Not everyone liking expanded patios and sidewalk lanes on 17th Avenue S.W.
City moved quickly to expand space for restaurants, adjust roads for pedestrians
Calgary has moved quickly to expand restaurant space by easing the patio application process during the pandemic.
During the first stage of Alberta's reopening plan, restaurants can offer dine-in services. But those establishments must limit patrons to 50 per cent of their building's capacity. So, to give those struggling businesses extra seating, patios are now allowed to spill out onto the sidewalk.
The move has been popular with restaurants — in a matter of days, 45 patios have been approved by the city, although only a handful are operational.
So far, the expanded patios are getting mixed reviews.
Beltline resident Ryan Massel said he was shocked when he walked around the corner, headed for a food pickup on 17th Avenue S.W. The patio stretched over several storefronts — and it was difficult to comfortably walk between a lane of traffic, other pedestrians and those sitting down for a bite at Trolley 5.
"Seventeenth is a very busy place. I think we need to consider possible road closure of those areas on 17th that pedestrian traffic is quite heavy in order to keep these restaurants open and people safe," he said. "I mean, one simple pylon is not going to protect me from a moving vehicle."
Massel tweeted about his pedestrian experience and has since seen criticism and support for speaking his mind.
Some came in support of his concerns saying they, too, felt uncomfortable walking on the road, while others said he was needlessly nitpicking, or speaking out of turn.
Trolley 5 owner Ernie Tsu said if people have issues with the pedestrian experience, they need to take it up with the City of Calgary. Being one of the first patios to open, he knew they might catch some flak because, visually, it's a new thing to see after the lengthy lockdown.
"For myself and any of the other restaurants that are going through this process, it's a tough process," Tsu said. "It's not easy."
Tsu says the restaurant worked with the City of Calgary, the fire department and the provincial health authority. Their tables are more than six feet (two metres) apart and laid out in a way that spaces them from the pedestrian walk, along with ensuring his patrons don't wander around within the patio and come too close to other patrons.
Mayor says roads department is working hard
Mayor Naheed Nenshi said Thursday during the city's pandemic update that more changes are coming to 17th Avenue.
"I literally just received a 16-page document about the adaptive roads at 17th Avenue, which did include signs for speed restrictions," Nenshi said. "Our colleagues in roads are working very hard on making sure that we figure out how to manage this new reality."
He said solving a health emergency by creating another one, with increases in traffic incidents, would not be smart. So he's hopeful the city can keep these adaptive sidewalks and patios safe for all.

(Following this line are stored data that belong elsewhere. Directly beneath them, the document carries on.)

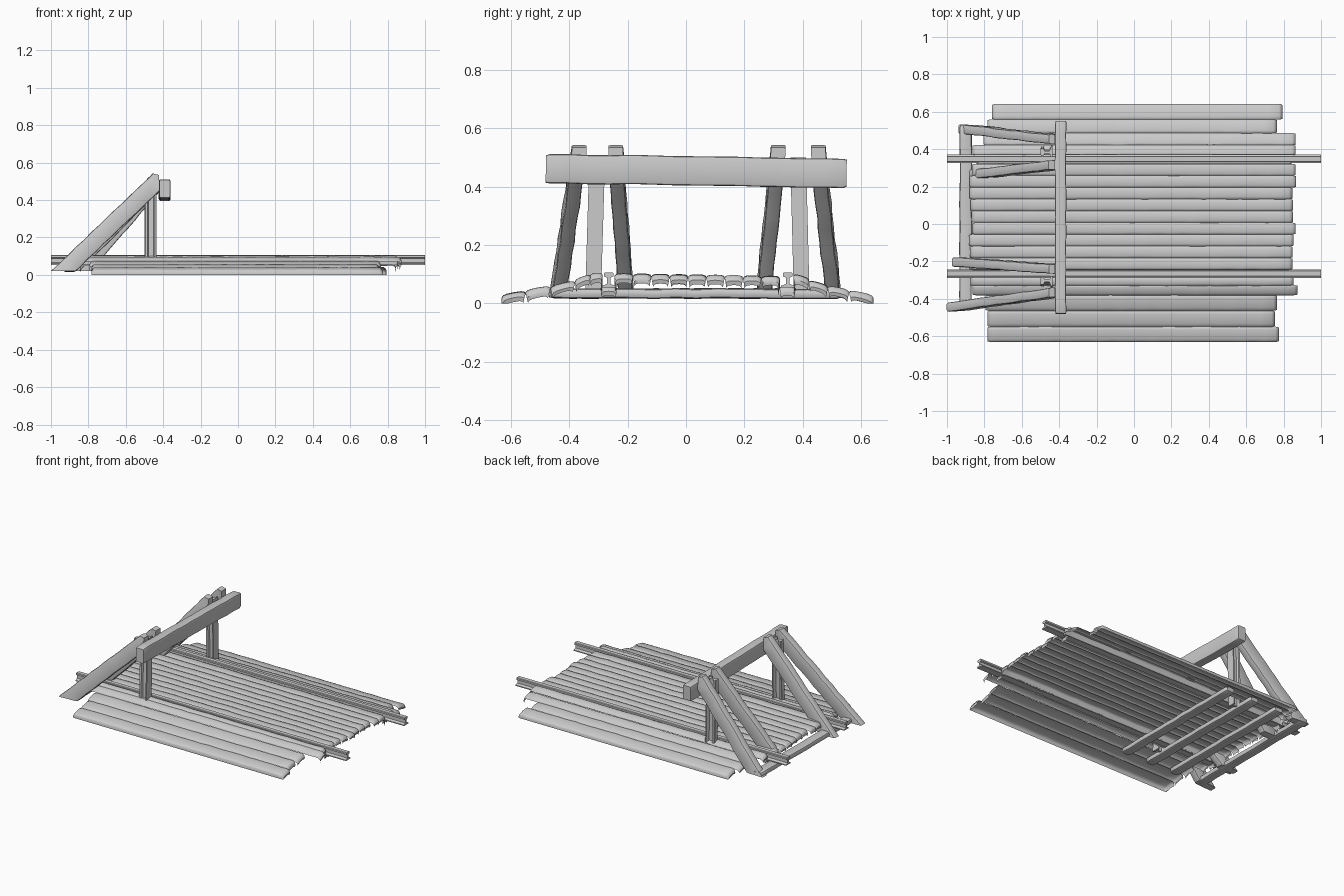
import bpy, bmesh, math, random
from mathutils import Vector

if "Cube" in bpy.data.objects:
    bpy.data.objects.remove(bpy.data.objects["Cube"])

random.seed(4)


def finish(name, bm, angle=40, recalc=True):
    if recalc:
        bmesh.ops.recalc_face_normals(bm, faces=bm.faces[:])
    me = bpy.data.meshes.new(name)
    bm.to_mesh(me)
    bm.free()
    ob = bpy.data.objects.new(name, me)
    bpy.context.collection.objects.link(ob)
    bpy.ops.object.select_all(action='DESELECT')
    ob.select_set(True)
    bpy.context.view_layer.objects.active = ob
    bpy.ops.object.shade_smooth_by_angle(angle=math.radians(angle))
    return ob


def loft(bm, rings, closed=True):
    """Skin a list of rings; closed rings get end caps."""
    vr = [[bm.verts.new(p) for p in r] for r in rings]
    n = len(vr[0])
    for a, b in zip(vr, vr[1:]):
        for i in range(n if closed else n - 1):
            bm.faces.new((a[i], b[i], b[(i + 1) % n], a[(i + 1) % n]))
    if closed:
        bm.faces.new(vr[0])
        bm.faces.new(vr[-1][::-1])


def rounded(w, h, r):
    """Rounded rectangle section, three points per corner."""
    pts = []
    for k, (sx, sy) in enumerate(((1, 1), (-1, 1), (-1, -1), (1, -1))):
        for j in range(3):
            a = math.radians(90 * k + 45 * j)
            pts.append((sx * (w / 2 - r) + r * math.cos(a),
                        sy * (h / 2 - r) + r * math.sin(a)))
    return pts


def timber(name, p0, p1, w, h, side, r=0.01, rough=0.002, n=14, end=0.8, cuts=()):
    """Worn timber from p0 to p1; w runs along side, h across it."""
    p0, p1 = Vector(p0), Vector(p1)
    d = (p1 - p0).normalized()
    side = Vector(side)
    side = (side - d * side.dot(d)).normalized()
    up = d.cross(side)
    length = (p1 - p0).length
    sec = rounded(w, h, min(r, w * .45, h * .45))
    ts = [0, 0.012 / length] + [i / n for i in range(1, n)] + [1 - 0.012 / length, 1]
    rings = []
    for i, t in enumerate(ts):
        s = end if i in (0, len(ts) - 1) else 1
        c = p0.lerp(p1, t)
        c += side * random.uniform(-rough, rough) + up * random.uniform(-rough, rough)
        rings.append([c + side * (x * s) + up * (y * s) for x, y in sec])
    bm = bmesh.new()
    loft(bm, rings)
    for co, no in cuts:
        res = bmesh.ops.bisect_plane(bm, geom=bm.verts[:] + bm.edges[:] + bm.faces[:],
                                     plane_co=co, plane_no=no, clear_outer=True)
        edges = [e for e in res['geom_cut'] if isinstance(e, bmesh.types.BMEdge)]
        bmesh.ops.holes_fill(bm, edges=edges)
    return finish(name, bm)


def board(name, y, top, w, tilt, x0, x1, low_edge=0, high_edge=0, n=26):
    """Deck board as an open-bottomed shell with rounded, turned-down ends.
    low_edge / high_edge: depth of a side wall at the -y / +y edge."""
    prof = [(-.5, -.009), (-.43, -.003), (-.3, 0), (0, .001), (.3, 0), (.43, -.003), (.5, -.009)]
    xs = [(x0, -.032, .8), (x0 - .004, -.018, .88), (x0 + .003, -.006, .95)]
    xs += [(x0 + .014 + (x1 - x0 - .028) * i / n, 0, 1) for i in range(n + 1)]
    xs += [(x1 - .003, -.006, .95), (x1 + .004, -.018, .88), (x1, -.032, .8)]
    rings = []
    for x, dz, s in xs:
        jz, jy = random.uniform(-.0015, .0015), random.uniform(-.0012, .0012)
        r = [Vector((x, y + u * w * s + jy * (abs(u) < .5),
                     max(0, top + u * w * tilt + h + dz + jz))) for u, h in prof]
        r.insert(0, Vector((x, r[0].y, max(0, r[0].z - low_edge))))
        r.append(Vector((x, r[-1].y, max(0, r[-1].z - high_edge))))
        rings.append(r)
    bm = bmesh.new()
    loft(bm, rings, closed=False)
    bmesh.ops.remove_doubles(bm, verts=bm.verts[:], dist=1e-5)
    for f in bm.faces:
        f.normal_update()
    # make the wide top face upwards
    if sum(f.normal.z * f.calc_area() for f in bm.faces) < 0:
        bmesh.ops.reverse_faces(bm, faces=bm.faces[:])
    return finish(name, bm, 45, recalc=False)


def rail(name, p0, p1, side, w, h):
    """Flat-bottomed rail; section height h, foot width w."""
    half = [(.5, 0), (.5, .12), (.13, .24), (.13, .66), (.36, .74), (.36, .95), (.28, 1)]
    sec = half + [(-x, y) for x, y in reversed(half)]
    p0, p1, side = Vector(p0), Vector(p1), Vector(side)
    up = (p1 - p0).normalized().cross(side)
    bm = bmesh.new()
    loft(bm, [[p + side * (x * w) + up * ((y - .5) * h) for x, y in sec] for p in (p0, p1)])
    return finish(name, bm, 30)


# Deck boards: y centre, top z, width, tilt, x start, x end, -y wall, +y wall
boards = [
    (.600, .036, .084, -.22, -.755, .79, 0, .03), (.522, .053, .074, -.20, -.78, .76, 0, 0),
    (.453, .070, .066, -.28, -.80, .86, 0, 0), (.395, .093, .054, -.30, -.86, .86, .035, 0),
    (-.308, .102, .044, .10, -.87, .85, 0, .035), (-.354, .090, .054, .35, -.86, .87, 0, 0),
    (-.422, .068, .084, .24, -.79, .76, 0, 0), (-.507, .052, .086, .18, -.78, .75, 0, 0),
    (-.590, .036, .082, .18, -.78, .77, .03, 0)]
for i in range(9):
    boards.append((-.213 + i * .0628, .101 - .008 * (i / 8), .0635, 0,
                   -.87 + random.uniform(-.01, .01), .86 + random.uniform(-.02, .005),
                   .03 if i == 0 else 0, .03 if i == 8 else 0))
for i, b in enumerate(boards):
    board(f"deck_board_{i + 1}", *b)

# Running rails in their slots
for nm, y in (("left", .348), ("right", -.265)):
    rail(f"{nm}_rail", (-1, y, .08), (1, y, .08), (0, 1, 0), .046, .052)
    board(f"{nm}_rail_slot", y, .058, .056, 0, -.84, .84)

# Sleepers under the deck
for i, x in enumerate((-.90, -.70, -.51, -.32)):
    timber(f"sleeper_{i + 1}", (x, -.46, .034), (x, .53, .034), .066, .034, (1, 0, 0), r=.012)

# Buffer beam, slightly sagging to one side
timber("buffer_beam", (-.393, -.48, .462), (-.393, .55, .446), .06, .1, (1, 0, 0),
       r=.008, rough=.002, end=.93)

# Raking braces: foot x, foot y, top y
for i, (fx, fy, ty) in enumerate(((-.94, .505, .455), (-.91, .265, .312),
                                  (-.975, -.205, -.238), (-1.0, -.44, -.37))):
    foot = Vector((fx + .065, fy, .02))
    top = Vector((-.44, ty, .492))
    d = (top - foot).normalized()
    timber(f"raking_brace_{i + 1}", foot - d * .1, top + d * .05, .05, .092, (0, 1, 0),
           r=.009, rough=.002, end=.85,
           cuts=(((0, 0, .02), (0, 0, -1)), ((-.423, 0, 0), (1, 0, 0)),
                 ((-.45, 0, .541), (.25, 0, 1))))

# Upright posts cut from rail
for nm, y0, y1 in (("left", .396, .384), ("right", -.318, -.304)):
    rail(f"{nm}_upright_post", (-.468, y0, .03), (-.468, y1, .5), (0, 1, 0), .054, .062)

On Friday, Stephen Avenue Walk will also turn into a patio-way. Daily, after delivery vehicles finish their rounds, the road will close at 11 a.m. to all vehicle traffic so that pedestrians and patios can take over the road.
But Nenshi said that's not an invitation for people to wander down and treat the area like an attraction.
He wants visitors to call ahead and make sure there's space for them at restaurants, and only to visit to support businesses.
Coun. Evan Woolley, whose ward includes much of the Beltline, told CBC News his office is open, and he's there to help with any concerns in his ward.
With the lane closures on 17th Avenue, Woolley said things weren't perfect at first. The city is moving fast to give businesses opportunities. And it's not possible to close entire lanes easily — because some storefronts might want or need their parking.
"We can't have these things snaking on and off the street throughout. So what we're trying to do is get businesses to work together on a block-by-block basis," Woolley said. "To say, 'here's where my business is, I want to have the patio here, and here's where we can have a cluster of loading zones.'"
Then, there's accessibility. In a matter of days, Woolley said, the transportation department was able to fabricate more than 100 ramps to help keep the transition between road and sidewalk smooth and accessible.
"We want to do this safely but we are also working with significant financial pressures," Woolley said. "This needs to be fast and simple, safe and cheap. We are figuring this out on the fly, our roads folks have been doing an incredible job of being nimble."